A patented testing method for vessel dynamic positioning (DP) systems has won a leading technical innovation award in the offshore sector.
OneStep Power clinched Offshore Support Journal’s Innovation Award at a prize gala evening for its patented Generator Voltage Response Tester (GVRT). This enables vessel owners and their clients to perform fault ride through verification and associated testing of ship's DP systems in a safe and repeatable manner.
This innovation award, sponsored by classification society Bureau Veritas, recognises an innovative product, system or service that has made a significant impact on the design, build and/or operational aspects of offshore support vessels in service during 2018. It was presented to OneStep Power’s management at the Annual Offshore Support Journal Conference in London.
OneStep Power’s GVRT allows for all excitation-based testing requirements, without the need to change protection system settings. This can be achieved in a controlled process. GVRT is the first testing system of its kind. OneStep Power engineers temporarily install a GVRT on each generator in a complete vessel system. Through its software and hardware components, OneStep Power can control the system to perform testing. This means DP generators can be tested reliably and safely without modifying the system's settings.
In 2018, OneStep Power developed preproduction GVRT prototypes for multiple generators on a single buss-bar, and completed a voltage dip ride through test. Its final outcome demonstrated that this was a game-changing moment in DP power systems. OneStep Power presented reliable and repeatable testing to prove closed-buss operating configurations.
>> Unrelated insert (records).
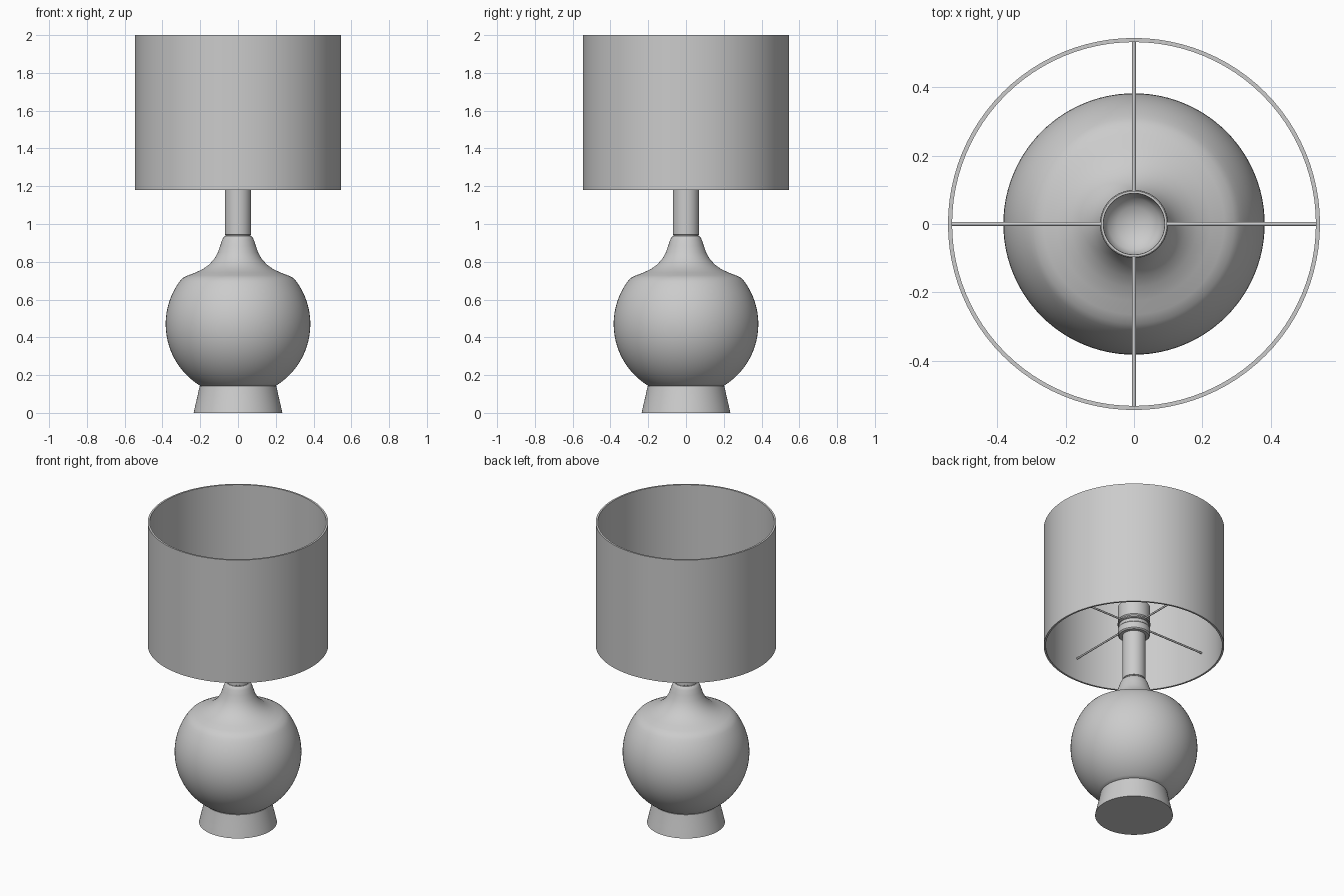
import bpy, bmesh, math

if "Cube" in bpy.data.objects:
    bpy.data.objects.remove(bpy.data.objects["Cube"])

SEG = 96


def lathe(name, profile, closed=False, angle=35):
    """Revolve (radius, z) points around the z axis."""
    bm = bmesh.new()
    rings = []
    for r, z in profile:
        if r == 0:
            rings.append([bm.verts.new((0, 0, z))] * SEG)
        else:
            rings.append([bm.verts.new((r * math.cos(2 * math.pi * i / SEG),
                                        r * math.sin(2 * math.pi * i / SEG), z))
                          for i in range(SEG)])
    pairs = list(zip(rings, rings[1:]))
    if closed:
        pairs.append((rings[-1], rings[0]))
    for a, b in pairs:
        for i in range(SEG):
            j = (i + 1) % SEG
            bm.faces.new(list(dict.fromkeys((a[i], a[j], b[j], b[i]))))
    bmesh.ops.recalc_face_normals(bm, faces=bm.faces)
    return finish(name, bm, angle)


def finish(name, bm, angle=35):
    mesh = bpy.data.meshes.new(name)
    bm.to_mesh(mesh)
    bm.free()
    obj = bpy.data.objects.new(name, mesh)
    bpy.context.collection.objects.link(obj)
    bpy.ops.object.select_all(action='DESELECT')
    obj.select_set(True)
    bpy.context.view_layer.objects.active = obj
    bpy.ops.object.shade_smooth_by_angle(angle=math.radians(angle))
    return obj


# Tapered foot
lathe("foot", [(0, 0), (0.235, 0), (0.225, 0.045), (0.213, 0.095),
               (0.203, 0.143), (0, 0.143)])

# Round body: sphere arc, then a flared shoulder into the neck
R, CZ = 0.383, 0.47
a0, a1 = math.asin((0.143 - CZ) / R), math.asin((0.695 - CZ) / R)
arc = [(R * math.cos(a0 + (a1 - a0) * i / 28), CZ + R * math.sin(a0 + (a1 - a0) * i / 28))
       for i in range(29)]
neck = [(0.293, 0.714), (0.265, 0.728), (0.225, 0.743), (0.185, 0.762), (0.152, 0.786),
        (0.125, 0.816), (0.106, 0.85), (0.094, 0.885), (0.084, 0.915), (0.077, 0.93),
        (0.070, 0.936)]
lathe("body", [(0, 0.143)] + arc + neck + [(0, 0.936)])

# Stem
lathe("stem", [(0, 0.93), (0.066, 0.93), (0.066, 0.942), (0.07, 0.944),
               (0.07, 1.28), (0, 1.28)])

# Lamp socket: collar, groove and open cup
lathe("socket", [(0, 1.25), (0.09, 1.25), (0.097, 1.257), (0.097, 1.298), (0.09, 1.305),
                 (0.09, 1.345), (0.097, 1.352), (0.097, 1.45), (0.09, 1.45),
                 (0.088, 1.415), (0.075, 1.39), (0.05, 1.373), (0.025, 1.365), (0, 1.362)])

# Fitter ring that carries the spokes
lathe("fitter_ring", [(0.094 + 0.006 * math.cos(t * math.pi / 5),
                       1.33 + 0.006 * math.sin(t * math.pi / 5)) for t in range(10)],
      closed=True)

# Drum shade, open at both ends
lathe("shade", [(0.545, 1.18), (0.545, 2.0), (0.533, 2.0), (0.533, 1.18)], closed=True)

# Four spokes from the fitter ring to the shade
for k, side in enumerate(("right", "back", "left", "front")):
    ang = k * math.pi / 2
    bpy.ops.mesh.primitive_cylinder_add(
        vertices=12, radius=0.006, depth=0.443,
        location=(0.3145 * math.cos(ang), 0.3145 * math.sin(ang), 1.33),
        rotation=(0, math.pi / 2, ang))
    bpy.context.object.name = "spoke_" + side
    bpy.ops.object.shade_smooth_by_angle(angle=math.radians(35))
The next step is to take this innovation to a commercial project, said OneStep Power president Mark Craig. "We are a fresh start up and in two years we have got this innovation up and running," he said.
OneStep Power beat MacGregor and Rolls-Royce Marine to win this prestigious award. MacGregor was nominated for its FibreTrac fibre-rope offshore crane, which allows operators to use the full lifting capacity of the crane, at practically any depth. This means a smaller crane and vessel can be used for more assignments, and owners can bid on a wider range of contracts.
This is made possible because of neutrally-buoyant, high-performance fibre rope, which does not add anything to the load experienced by the crane. This is in contrast to steel wire cranes, which have to bear the load and the ever-increasing weight of wire paid out.
Rolls-Royce Marine was nominated for its new lightweight winch driven by a permanent magnet electrical motor. This XT70 PM escort, render and recovery towing winch provides enough pull for most oceangoing and harbour duties without the risk of oil leaks from a hydraulic drive.